Pre-eclampsia is the second leading cause of maternal death globally, including Sierra Leone, where women are 2000 times more likely to die compared to the UK. Key reasons are delayed detection and lack of appropriate action (anti-hypertensives, anticonvulsants, delivery). In Sierra Leone, we demonstrated that early identification of abnormal vital signs is associated with a reduction in maternal mortality, and enables targeted interventions (early delivery), which saves babies lives (NNT = 30), and reduces severe maternal hypertension. Policy Labs are an engagement approach used to facilitate research evidence uptake into policy and practice. Integration of this novel evidence into maternity care is critical to minimise adverse outcomes.
Based on the ‘trust-translation-timing’ model developed by King’s Policy Institute we co-hosted a Policy Lab with the Ministry of Health and Sanitation in Sierra Leone attended by a diverse group of stakeholders, who received a briefing pack synthesizing key evidence prior to the event. Participants discussed barriers and facilitators in small, mixed groups and devised collaborative strategies for translation of the new research into pre-eclampsia management.
39 attendees (women, community representatives, religious leaders, health workers, policy makers and politicians) identified multiple challenges, i.e.: lack of awareness of pre-eclampsia and its associated risks, cost of transport, lack of trust in healthcare, and women being asked to pay for care. Key recommendations included intentional community engagement through public health education campaigns, and specialized Pre-eclampsia Care centres. 15 participants formed a technical working group and are currently involved in development and delivery of a national pre-eclampsia awareness programme.

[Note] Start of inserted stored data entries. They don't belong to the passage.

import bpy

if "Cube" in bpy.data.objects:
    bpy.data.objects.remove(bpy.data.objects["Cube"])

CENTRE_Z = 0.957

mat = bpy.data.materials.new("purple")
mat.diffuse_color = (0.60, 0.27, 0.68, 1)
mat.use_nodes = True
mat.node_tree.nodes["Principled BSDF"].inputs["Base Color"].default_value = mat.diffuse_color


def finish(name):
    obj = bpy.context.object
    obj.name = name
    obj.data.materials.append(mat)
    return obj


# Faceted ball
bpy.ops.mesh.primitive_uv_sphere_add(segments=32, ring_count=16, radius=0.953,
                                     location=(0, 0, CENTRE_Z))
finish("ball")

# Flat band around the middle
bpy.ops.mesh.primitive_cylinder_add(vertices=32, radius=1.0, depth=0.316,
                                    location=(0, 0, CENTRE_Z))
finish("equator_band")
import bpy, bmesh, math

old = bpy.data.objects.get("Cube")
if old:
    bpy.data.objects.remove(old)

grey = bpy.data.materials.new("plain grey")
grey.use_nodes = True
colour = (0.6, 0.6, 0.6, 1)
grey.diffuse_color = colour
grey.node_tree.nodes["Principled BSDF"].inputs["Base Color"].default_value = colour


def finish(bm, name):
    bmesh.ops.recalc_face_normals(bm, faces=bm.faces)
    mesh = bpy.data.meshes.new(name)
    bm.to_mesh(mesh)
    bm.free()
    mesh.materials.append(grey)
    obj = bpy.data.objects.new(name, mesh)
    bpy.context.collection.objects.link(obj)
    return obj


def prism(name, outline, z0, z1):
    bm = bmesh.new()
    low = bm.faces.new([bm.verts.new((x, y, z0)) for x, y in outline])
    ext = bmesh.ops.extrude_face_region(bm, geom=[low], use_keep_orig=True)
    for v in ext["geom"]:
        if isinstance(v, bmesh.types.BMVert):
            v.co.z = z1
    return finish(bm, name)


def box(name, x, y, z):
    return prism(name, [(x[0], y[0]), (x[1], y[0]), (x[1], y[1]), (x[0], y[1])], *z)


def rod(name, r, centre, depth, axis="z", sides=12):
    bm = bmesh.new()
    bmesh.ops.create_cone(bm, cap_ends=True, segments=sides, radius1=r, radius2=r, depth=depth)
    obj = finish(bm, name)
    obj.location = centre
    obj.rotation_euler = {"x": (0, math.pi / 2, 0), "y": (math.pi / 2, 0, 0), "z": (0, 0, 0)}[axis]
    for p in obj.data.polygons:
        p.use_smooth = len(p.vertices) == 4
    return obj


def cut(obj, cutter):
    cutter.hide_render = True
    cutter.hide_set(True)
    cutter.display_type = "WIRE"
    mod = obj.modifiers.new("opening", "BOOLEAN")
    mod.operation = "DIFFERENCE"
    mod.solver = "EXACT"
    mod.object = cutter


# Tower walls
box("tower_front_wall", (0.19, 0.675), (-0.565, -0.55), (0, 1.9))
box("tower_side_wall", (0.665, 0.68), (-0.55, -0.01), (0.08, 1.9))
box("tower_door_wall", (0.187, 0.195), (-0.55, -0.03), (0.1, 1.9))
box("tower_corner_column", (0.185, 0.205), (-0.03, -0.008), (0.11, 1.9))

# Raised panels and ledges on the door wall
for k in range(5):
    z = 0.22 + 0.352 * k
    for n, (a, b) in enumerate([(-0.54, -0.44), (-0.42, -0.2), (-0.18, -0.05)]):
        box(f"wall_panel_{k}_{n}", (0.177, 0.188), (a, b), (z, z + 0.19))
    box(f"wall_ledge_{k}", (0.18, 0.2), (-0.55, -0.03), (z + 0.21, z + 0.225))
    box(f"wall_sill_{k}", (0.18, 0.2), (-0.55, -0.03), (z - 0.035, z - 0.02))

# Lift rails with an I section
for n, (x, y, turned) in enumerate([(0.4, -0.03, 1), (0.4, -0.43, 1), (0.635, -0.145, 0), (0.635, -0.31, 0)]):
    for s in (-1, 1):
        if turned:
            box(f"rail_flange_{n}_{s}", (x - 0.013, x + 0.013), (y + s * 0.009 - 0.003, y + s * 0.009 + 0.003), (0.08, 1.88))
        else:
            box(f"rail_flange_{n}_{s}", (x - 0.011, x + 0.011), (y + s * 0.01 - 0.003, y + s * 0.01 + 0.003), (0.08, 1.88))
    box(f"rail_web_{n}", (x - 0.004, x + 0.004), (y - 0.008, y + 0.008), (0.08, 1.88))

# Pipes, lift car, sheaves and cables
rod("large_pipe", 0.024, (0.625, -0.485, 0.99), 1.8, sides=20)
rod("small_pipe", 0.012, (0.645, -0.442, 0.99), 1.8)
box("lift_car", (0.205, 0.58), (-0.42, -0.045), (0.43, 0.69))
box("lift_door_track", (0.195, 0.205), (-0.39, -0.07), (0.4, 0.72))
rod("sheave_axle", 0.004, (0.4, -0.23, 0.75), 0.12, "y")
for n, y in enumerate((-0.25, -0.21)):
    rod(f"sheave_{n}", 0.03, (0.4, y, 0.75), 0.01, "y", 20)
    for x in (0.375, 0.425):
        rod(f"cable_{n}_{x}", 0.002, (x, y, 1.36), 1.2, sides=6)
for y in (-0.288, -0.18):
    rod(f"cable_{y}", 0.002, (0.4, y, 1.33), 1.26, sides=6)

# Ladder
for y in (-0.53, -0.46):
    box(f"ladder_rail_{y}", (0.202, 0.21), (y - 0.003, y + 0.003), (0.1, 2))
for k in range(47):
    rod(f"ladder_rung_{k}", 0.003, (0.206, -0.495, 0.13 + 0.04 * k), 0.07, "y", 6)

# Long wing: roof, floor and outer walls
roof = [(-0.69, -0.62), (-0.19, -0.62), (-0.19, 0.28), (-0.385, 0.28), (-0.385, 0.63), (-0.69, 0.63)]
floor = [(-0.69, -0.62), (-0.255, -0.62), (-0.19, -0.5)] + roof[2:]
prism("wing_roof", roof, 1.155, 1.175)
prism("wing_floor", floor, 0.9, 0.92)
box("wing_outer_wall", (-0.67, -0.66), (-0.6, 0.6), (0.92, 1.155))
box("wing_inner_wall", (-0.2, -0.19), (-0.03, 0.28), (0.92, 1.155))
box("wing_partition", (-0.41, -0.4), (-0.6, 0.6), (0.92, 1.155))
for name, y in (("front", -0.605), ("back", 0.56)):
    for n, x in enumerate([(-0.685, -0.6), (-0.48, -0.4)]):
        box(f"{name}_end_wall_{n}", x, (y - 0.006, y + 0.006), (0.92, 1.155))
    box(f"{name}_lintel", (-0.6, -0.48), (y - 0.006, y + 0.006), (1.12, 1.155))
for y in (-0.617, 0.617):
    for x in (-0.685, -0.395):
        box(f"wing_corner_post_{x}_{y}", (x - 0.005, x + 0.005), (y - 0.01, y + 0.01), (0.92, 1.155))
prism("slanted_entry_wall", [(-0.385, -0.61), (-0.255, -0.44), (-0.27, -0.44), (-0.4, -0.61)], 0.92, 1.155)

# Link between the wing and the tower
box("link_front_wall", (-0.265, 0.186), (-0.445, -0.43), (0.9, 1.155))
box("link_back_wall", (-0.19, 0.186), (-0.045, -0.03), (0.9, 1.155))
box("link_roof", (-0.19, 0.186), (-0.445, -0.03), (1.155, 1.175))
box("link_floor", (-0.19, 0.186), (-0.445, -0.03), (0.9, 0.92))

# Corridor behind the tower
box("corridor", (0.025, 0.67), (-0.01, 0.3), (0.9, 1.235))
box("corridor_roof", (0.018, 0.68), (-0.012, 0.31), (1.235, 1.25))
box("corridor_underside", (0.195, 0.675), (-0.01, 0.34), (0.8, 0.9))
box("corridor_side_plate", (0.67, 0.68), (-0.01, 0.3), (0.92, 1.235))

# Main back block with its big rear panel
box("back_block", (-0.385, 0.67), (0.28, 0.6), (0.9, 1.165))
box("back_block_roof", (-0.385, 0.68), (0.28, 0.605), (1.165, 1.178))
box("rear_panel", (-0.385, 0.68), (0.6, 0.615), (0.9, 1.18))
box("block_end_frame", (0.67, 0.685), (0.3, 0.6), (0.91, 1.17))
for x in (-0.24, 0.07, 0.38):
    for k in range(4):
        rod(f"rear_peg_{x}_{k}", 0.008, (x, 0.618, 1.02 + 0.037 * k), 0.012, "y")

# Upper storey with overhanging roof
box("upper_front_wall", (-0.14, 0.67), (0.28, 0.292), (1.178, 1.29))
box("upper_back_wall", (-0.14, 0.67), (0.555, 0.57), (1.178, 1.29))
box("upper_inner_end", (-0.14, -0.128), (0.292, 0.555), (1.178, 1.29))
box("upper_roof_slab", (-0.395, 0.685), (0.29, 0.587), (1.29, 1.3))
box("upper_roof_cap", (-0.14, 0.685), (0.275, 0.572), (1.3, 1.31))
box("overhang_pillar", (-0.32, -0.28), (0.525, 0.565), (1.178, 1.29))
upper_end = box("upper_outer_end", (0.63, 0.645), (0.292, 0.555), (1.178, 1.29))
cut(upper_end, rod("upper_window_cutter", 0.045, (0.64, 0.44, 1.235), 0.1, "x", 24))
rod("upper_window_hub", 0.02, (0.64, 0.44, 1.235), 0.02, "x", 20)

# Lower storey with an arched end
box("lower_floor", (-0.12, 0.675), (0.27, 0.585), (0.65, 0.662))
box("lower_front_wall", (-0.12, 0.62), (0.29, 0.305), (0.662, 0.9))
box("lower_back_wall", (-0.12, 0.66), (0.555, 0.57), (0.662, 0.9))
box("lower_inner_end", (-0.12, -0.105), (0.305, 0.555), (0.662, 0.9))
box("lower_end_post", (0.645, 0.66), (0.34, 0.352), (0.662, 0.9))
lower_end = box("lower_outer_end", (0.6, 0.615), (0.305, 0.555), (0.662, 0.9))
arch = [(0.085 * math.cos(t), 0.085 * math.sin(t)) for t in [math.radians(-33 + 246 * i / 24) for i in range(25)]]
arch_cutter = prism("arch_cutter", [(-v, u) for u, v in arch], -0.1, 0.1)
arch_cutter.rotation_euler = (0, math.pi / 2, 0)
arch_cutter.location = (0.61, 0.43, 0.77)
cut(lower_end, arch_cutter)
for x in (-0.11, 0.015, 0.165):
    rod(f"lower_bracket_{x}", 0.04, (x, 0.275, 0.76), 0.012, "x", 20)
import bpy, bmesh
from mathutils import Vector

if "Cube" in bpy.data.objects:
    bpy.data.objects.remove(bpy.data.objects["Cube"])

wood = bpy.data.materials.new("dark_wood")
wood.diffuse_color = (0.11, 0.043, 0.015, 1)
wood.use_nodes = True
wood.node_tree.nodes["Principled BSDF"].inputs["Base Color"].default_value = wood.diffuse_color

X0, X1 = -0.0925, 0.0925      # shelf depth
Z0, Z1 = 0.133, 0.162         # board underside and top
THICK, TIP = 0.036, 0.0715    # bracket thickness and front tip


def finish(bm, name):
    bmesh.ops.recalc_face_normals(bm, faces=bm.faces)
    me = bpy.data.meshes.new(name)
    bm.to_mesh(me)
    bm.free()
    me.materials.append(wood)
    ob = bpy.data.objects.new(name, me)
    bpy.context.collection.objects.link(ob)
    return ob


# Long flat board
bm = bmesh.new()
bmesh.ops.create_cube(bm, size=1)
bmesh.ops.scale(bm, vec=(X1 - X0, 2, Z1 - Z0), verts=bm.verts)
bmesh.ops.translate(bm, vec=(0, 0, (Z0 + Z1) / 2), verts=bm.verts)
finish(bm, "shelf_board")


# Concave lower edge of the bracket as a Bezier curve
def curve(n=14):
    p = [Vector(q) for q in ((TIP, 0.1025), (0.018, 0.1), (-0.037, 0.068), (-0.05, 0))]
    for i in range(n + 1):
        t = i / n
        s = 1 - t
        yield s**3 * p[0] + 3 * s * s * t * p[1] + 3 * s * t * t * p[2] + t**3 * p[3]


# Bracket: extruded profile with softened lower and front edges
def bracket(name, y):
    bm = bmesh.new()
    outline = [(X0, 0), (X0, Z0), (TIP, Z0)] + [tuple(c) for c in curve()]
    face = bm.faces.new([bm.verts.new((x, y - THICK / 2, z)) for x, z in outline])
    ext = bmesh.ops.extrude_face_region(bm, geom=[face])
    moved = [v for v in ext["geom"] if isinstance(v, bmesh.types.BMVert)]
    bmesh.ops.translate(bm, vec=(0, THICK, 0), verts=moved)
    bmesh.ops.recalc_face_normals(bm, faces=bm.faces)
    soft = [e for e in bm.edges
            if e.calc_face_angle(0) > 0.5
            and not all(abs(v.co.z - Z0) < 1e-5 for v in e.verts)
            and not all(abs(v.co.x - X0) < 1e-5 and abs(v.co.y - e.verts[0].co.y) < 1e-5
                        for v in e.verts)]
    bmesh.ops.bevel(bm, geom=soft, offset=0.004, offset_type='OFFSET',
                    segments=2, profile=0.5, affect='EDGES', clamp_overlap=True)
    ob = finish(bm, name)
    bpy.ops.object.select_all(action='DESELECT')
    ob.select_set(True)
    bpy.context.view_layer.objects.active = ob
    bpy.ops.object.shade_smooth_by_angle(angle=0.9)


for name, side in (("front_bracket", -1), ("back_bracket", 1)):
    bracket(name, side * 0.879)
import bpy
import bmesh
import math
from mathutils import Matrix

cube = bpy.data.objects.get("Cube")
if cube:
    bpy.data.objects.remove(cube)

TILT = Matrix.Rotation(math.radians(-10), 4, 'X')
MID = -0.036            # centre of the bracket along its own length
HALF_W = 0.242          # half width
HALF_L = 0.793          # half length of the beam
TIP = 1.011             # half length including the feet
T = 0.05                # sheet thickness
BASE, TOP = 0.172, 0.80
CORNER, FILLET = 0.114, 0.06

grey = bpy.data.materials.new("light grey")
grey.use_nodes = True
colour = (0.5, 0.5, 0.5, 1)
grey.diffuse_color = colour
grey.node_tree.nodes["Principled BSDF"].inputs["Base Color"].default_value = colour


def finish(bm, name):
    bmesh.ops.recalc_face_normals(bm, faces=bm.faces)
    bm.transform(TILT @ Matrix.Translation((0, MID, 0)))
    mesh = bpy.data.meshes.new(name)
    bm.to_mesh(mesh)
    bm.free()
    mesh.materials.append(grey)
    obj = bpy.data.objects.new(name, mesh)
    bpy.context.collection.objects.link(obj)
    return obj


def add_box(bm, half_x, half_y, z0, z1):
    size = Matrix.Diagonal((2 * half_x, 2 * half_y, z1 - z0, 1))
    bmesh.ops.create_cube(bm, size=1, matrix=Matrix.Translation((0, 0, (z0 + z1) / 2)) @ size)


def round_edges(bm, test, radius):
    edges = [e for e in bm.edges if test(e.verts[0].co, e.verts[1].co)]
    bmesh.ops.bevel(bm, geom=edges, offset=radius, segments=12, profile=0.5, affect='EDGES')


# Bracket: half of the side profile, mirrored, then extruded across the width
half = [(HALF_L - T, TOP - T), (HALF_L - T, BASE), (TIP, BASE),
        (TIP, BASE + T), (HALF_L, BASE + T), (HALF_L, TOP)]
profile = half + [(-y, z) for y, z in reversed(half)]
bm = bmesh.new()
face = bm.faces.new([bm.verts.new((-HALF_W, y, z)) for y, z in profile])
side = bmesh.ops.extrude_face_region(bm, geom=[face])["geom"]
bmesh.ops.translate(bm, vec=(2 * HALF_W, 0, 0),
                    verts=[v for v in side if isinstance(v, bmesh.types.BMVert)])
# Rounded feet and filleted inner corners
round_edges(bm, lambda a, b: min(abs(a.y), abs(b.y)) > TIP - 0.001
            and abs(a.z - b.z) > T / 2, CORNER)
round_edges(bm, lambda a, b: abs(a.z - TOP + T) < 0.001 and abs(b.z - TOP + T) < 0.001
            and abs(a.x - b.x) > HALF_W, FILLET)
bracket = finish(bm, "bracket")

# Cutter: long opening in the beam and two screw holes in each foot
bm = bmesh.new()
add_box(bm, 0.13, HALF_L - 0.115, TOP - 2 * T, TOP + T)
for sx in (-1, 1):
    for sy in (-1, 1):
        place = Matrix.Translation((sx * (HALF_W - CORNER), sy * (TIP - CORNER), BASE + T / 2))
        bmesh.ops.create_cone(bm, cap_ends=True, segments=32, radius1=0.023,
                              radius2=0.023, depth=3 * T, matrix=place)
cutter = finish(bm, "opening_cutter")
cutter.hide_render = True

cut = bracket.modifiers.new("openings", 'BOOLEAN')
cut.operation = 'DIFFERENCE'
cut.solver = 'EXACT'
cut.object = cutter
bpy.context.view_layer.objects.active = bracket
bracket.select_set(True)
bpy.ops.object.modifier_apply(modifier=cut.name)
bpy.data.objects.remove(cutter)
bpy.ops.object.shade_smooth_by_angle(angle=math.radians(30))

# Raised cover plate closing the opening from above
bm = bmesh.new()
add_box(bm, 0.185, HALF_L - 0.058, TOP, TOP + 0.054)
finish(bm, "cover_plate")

Early detection and appropriate action is a critical issue for pre-eclampsia management in Sierra Leone. Policy Labs are an effective tool to facilitate the co-development of evidence-based collaborative policies, including community education and empowerment, to expedite reduction in mother and infant morbidity and mortality.